Grange and Community Halls are Worthy of Preservation 
Holly Taylor proposes that Grange halls as well as small town and rural community halls should be evaluated as Traditional Cultural Properties, which are eligible for being listed in the National Register because of their association with the cultural practices of living communities; she sees a need to preserve community halls that are used by working class people and honor those who not only restore but those that maintain them. Holly spoke to an audience that included Granger's from from Sequim Prairie #1108 and Chimacum #681 for our February program as well as  members of the Jefferson County Historical Society. We thank JCHS for co-sponsoring this event.
People asked questions after Holly’s talk. “What happens if there aren’t enough members or required officers to continue as a Grange?” Answer: The Grange loses its charter and all assets are placed in a trust fund. If the Grange isn’t reorganized within seven years the building will be sold and the money from the sale will be added to the State Grange general fund. “Why are Granges struggling to attract members?” A past Jefferson county extension agent suggested that relevance is the issue and the fact that younger people are not joiners. Regarding attracting members Sequim Prairie Grange found that fund raising events for worthy organizations attract members. People see joining their Grange as a way to have a sense of purpose in their lives. 

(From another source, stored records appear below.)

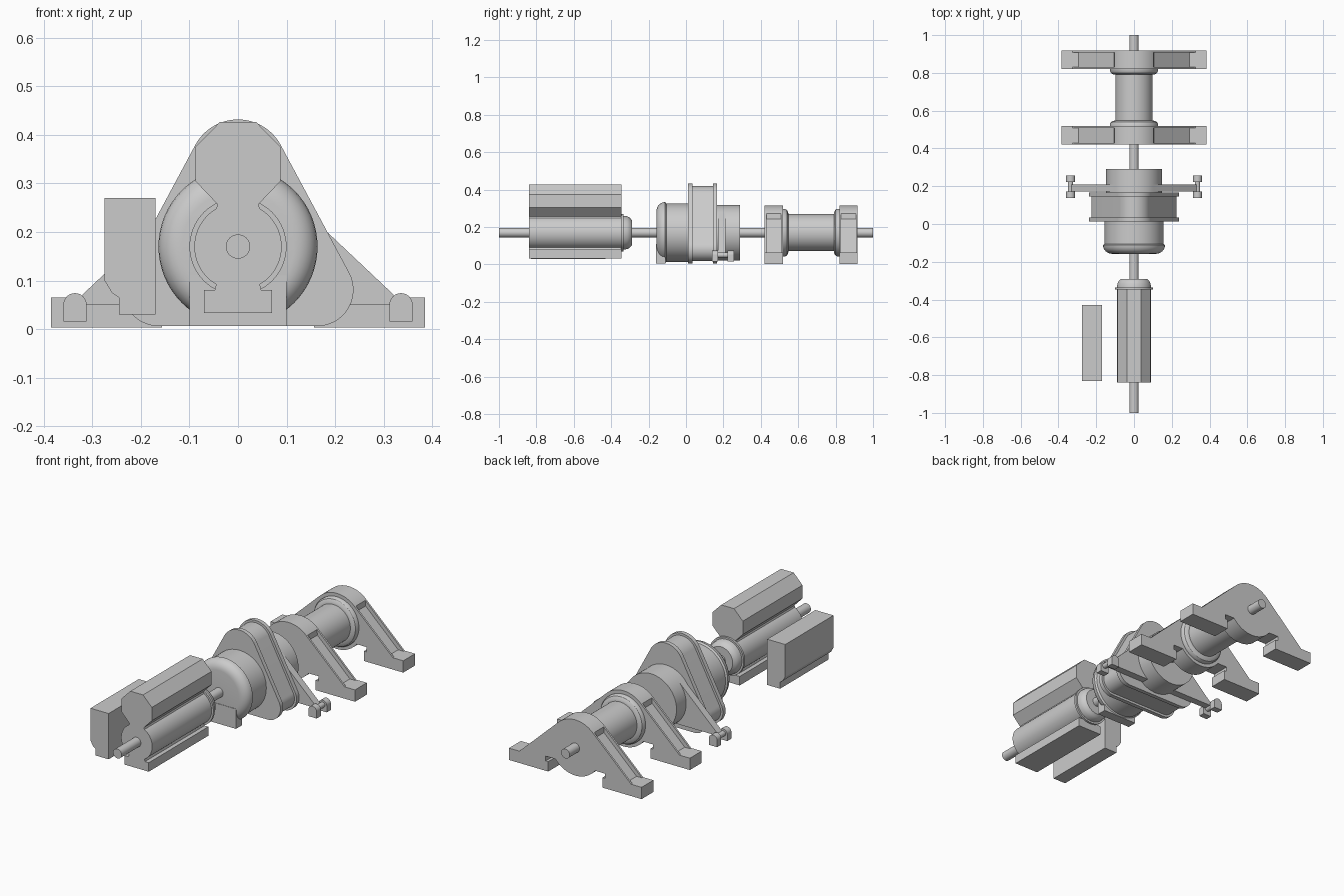
import bpy, bmesh, math
from mathutils import Vector
from mathutils.geometry import convex_hull_2d

if "Cube" in bpy.data.objects:
    bpy.data.objects.remove(bpy.data.objects["Cube"])

AXIS_Z = 0.17  # height of the common shaft


def finish(bm, name):
    bmesh.ops.recalc_face_normals(bm, faces=bm.faces)
    mesh = bpy.data.meshes.new(name)
    bm.to_mesh(mesh)
    bm.free()
    ob = bpy.data.objects.new(name, mesh)
    bpy.context.collection.objects.link(ob)
    bpy.ops.object.select_all(action='DESELECT')
    ob.select_set(True)
    bpy.context.view_layer.objects.active = ob
    bpy.ops.object.shade_smooth_by_angle(angle=math.radians(30))
    return ob


def extrude(name, profile, y0, y1):
    """Prism of an (x, z) profile along y."""
    bm = bmesh.new()
    face = bm.faces.new([bm.verts.new((x, y0, z)) for x, z in profile])
    new = bmesh.ops.extrude_face_region(bm, geom=[face])['geom']
    bmesh.ops.translate(bm, vec=(0, y1 - y0, 0),
                        verts=[v for v in new if isinstance(v, bmesh.types.BMVert)])
    return finish(bm, name)


def lathe(name, profile, cx=0, cz=AXIS_Z, n=64):
    """Turned part from (radius, y) pairs, closed by flat ends."""
    bm = bmesh.new()
    rings = []
    for r, y in profile:
        rings.append([bm.verts.new((cx + x, y, cz + z)) for x, z in arc(0, 0, r, 0, 360 - 360 / n, n - 1)])
    for a, b in zip(rings, rings[1:]):
        for i in range(n):
            j = (i + 1) % n
            bm.faces.new((a[i], a[j], b[j], b[i]))
    bm.faces.new(rings[0])
    bm.faces.new(rings[-1])
    return finish(bm, name)


def arc(cx, cz, r, a0, a1, n=16):
    return [(cx + r * math.cos(math.radians(a0 + (a1 - a0) * i / n)),
             cz + r * math.sin(math.radians(a0 + (a1 - a0) * i / n))) for i in range(n + 1)]


def box(name, x0, x1, y0, y1, z0, z1):
    return extrude(name, [(x0, z0), (x1, z0), (x1, z1), (x0, z1)], y0, y1)


def mirrored(half):
    """Close a right-hand profile whose ends lie on x = 0."""
    return half + [(-x, z) for x, z in reversed(half[1:-1])]


# Common shaft
lathe("shaft", [(0.025, -1), (0.025, 1)], n=32)

# Motor: octagonal top box, necked round body and base in one section
motor = ([(0, 0.427), (0.037, 0.427), (0.088, 0.375), (0.088, 0.305), (0.042, 0.257)]
         + arc(0, AXIS_Z, 0.09, 60, -60, 24)
         + [(0.048, 0.08), (0.07, 0.08), (0.07, 0.033), (0, 0.033)])
extrude("motor_body", mirrored(motor), -0.84, -0.345)
lathe("motor_end_flange", [(0.1, -0.347), (0.1, -0.335), (0.09, -0.335),
                           (0.088, -0.315), (0.08, -0.3), (0.068, -0.29)])

# Side cabinet with a narrower foot
extrude("side_cabinet", [(-0.275, 0.27), (-0.17, 0.27), (-0.17, 0.03), (-0.245, 0.03),
                         (-0.245, 0.065), (-0.26, 0.075), (-0.275, 0.1)], -0.83, -0.43)

# Gearbox: domed drum, foot, rounded triangular housing with end flanges
dome = [(0.115 + 0.049 * math.sin(t * math.pi / 12), -0.112 - 0.046 * math.cos(t * math.pi / 12))
        for t in range(7)]
lathe("gearbox_drum", dome + [(0.156, -0.105), (0.156, 0.03)])
box("gearbox_foot", -0.1, 0.1, -0.16, -0.11, 0.006, 0.11)


def housing(shrink):
    pts = [Vector(p) for cx, cz, r in ((0, 0.332, 0.1), (0.163, 0.081, 0.075), (-0.163, 0.081, 0.075))
           for p in arc(cx, cz, r - shrink, 0, 355, 71)]
    return [pts[i] for i in convex_hull_2d(pts)]


extrude("housing_core", housing(0.012), 0.02, 0.16)
extrude("housing_front_flange", housing(0), 0.012, 0.034)
extrude("housing_rear_flange", housing(0), 0.145, 0.167)
lathe("gearbox_rear_drum", [(0.148, 0.16), (0.148, 0.29)])

# Torque arm and its end pins
extrude("torque_arm", arc(0, AXIS_Z, 0.148, 46, 134, 20)
        + [(-0.33, 0.062), (-0.33, 0.05), (0.33, 0.05), (0.33, 0.062)], 0.172, 0.21)
for side, s in (("left", -1), ("right", 1)):
    x = s * 0.336
    lathe(side + "_pin", [(0.014, 0.15), (0.014, 0.245)], x, 0.05, 24)
    for end, y in (("front", 0.138), ("rear", 0.222)):
        lug = arc(x, 0.05, 0.024, 0, 180, 16) + [(x - 0.024, 0.016), (x + 0.024, 0.016)]
        extrude(f"{side}_{end}_pin_lug", lug, y, y + 0.034)


# Bearing stands: two thin side walls around a core recessed on the slopes
def stand(depth):
    r = 0.146
    half = arc(0, AXIS_Z, r, 90, 45, 12)
    if depth:
        half += [(0.105, 0.272 - depth), (0.322 - depth, 0.065)]
    half += [(0.325, 0.065), (0.385, 0.065), (0.385, 0.003), (0.157, 0.003),
             (0.157, 0.055), (0.172, 0.055), (0.172, 0.08)]
    half += arc(0, AXIS_Z, r, -38, -90, 12)
    return mirrored(half)


for name, y in (("front", 0.42), ("rear", 0.82)):
    extrude(name + "_stand_core", stand(0.028), y + 0.01, y + 0.088)
    extrude(name + "_stand_wall_a", stand(0), y, y + 0.01)
    extrude(name + "_stand_wall_b", stand(0), y + 0.088, y + 0.098)

# Roller between the stands, with rounded collars
lathe("roller", [(0.099, 0.51), (0.099, 0.83)])
for name, y, d in (("front", 0.515, 1), ("rear", 0.823, -1)):
    lathe(name + "_roller_collar", [(0.128, y), (0.128, y + d * 0.012), (0.122, y + d * 0.024),
                                    (0.11, y + d * 0.031), (0.098, y + d * 0.033)])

Speaking of Preservation---Our Precious Dance Floor
Emergency Floor Refinishing January 28th

While mopping the floor after our New Year’s Eve Fund Raiser Dance yours truly noticed that our floor finish had worn through to bare wood and we, the guardians of the dance floor, would have to get a protective finish on it ASAP.  The volunteer crew included Jo Yount, Marla Streator, Joanne Pontrello, Chris Cooper, George Yount and John Drew who did a marathon prepping and finishing blitz starting at 12:30 in the afternoon and finishing at 11PM. With a full calendar of renters this was the one and only day possible to get the job done. But, as you can see it got done. Thanks crew!

And Quimper Grange would also like to thank Edensaw’s John Montgomery for answering a million questions and giving us a huge discount on floor finish and prepping supplies.

Marla Streator